11. Applique - the application of fabric shapes to a backing fabric. They can be sewn by hand, turning the edge of the shapes under first or they can be stuck to the backing fabric with either glue or iron-on fusible webbing and then sewn around the raw edge. Applique is a lovely technique for creating pictorial quilts.
12. Sashing - fabric strips that are sewn between the blocks of the quilt to space them out and create a clean, fresh look.
13. Low volume - this refers to fabrics that have a more neutral colour palette and have a less busy pattern. Low volume fabrics are important for creating contrast in your quilt design and allowing intricate pieced designs to really stand out.
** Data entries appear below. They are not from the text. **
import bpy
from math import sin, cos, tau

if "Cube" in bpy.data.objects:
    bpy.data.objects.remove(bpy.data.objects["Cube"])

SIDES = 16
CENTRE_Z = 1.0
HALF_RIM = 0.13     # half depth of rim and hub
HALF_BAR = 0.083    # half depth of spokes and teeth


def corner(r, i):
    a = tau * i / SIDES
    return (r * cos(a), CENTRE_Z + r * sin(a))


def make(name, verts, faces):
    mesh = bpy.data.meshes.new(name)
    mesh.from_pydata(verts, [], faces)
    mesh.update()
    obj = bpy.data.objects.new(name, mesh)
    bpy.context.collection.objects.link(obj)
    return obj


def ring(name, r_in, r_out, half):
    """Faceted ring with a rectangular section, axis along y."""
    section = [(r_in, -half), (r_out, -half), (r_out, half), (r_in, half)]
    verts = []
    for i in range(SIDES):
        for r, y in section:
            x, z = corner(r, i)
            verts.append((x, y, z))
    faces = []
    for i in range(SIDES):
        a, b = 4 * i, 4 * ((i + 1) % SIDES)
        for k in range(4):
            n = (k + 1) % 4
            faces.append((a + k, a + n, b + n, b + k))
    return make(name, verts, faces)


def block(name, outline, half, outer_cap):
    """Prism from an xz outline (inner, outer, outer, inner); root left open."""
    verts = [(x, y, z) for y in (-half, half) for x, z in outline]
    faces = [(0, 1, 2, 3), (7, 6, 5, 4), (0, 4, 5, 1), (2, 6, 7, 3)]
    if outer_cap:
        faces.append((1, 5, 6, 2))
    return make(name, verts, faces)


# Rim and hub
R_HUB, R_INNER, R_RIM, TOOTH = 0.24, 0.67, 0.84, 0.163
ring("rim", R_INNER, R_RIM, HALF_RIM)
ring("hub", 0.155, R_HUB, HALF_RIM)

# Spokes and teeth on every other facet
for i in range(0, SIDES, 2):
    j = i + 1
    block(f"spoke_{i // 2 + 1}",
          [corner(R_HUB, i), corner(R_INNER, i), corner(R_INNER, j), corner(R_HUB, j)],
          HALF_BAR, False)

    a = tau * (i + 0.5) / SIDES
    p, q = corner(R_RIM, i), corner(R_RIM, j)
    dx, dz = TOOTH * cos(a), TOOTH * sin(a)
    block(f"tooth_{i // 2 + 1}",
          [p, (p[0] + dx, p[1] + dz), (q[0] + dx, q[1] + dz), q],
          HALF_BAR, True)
14. Fussy cutting - when you cut your fabric into smaller pieces for patchwork, rather than cutting anywhere, you can pick a motif or part of the fabric that you want to be the focus of your shape, and centralise it. Fussy cutting offers a lot of scope for creating new designs from your fabric and you can create very intricate patterns this way, but it inevitably creates more fabric waste.
And that's it for now! If you have come across any more terms you are unsure of then please leave them in the comments and I will try to answer what they mean.
I will be back soon with another post about getting started with your first quilt.
Thanks for reading and happy sewing!
About the Author
My name is Emma and I love all things sewing. My little blog is the place where I document what I'm making. I hope you enjoy reading what I'm up to. Thanks for stopping by. All opinions are my own and there is no sponsored content or affiliate links on my site.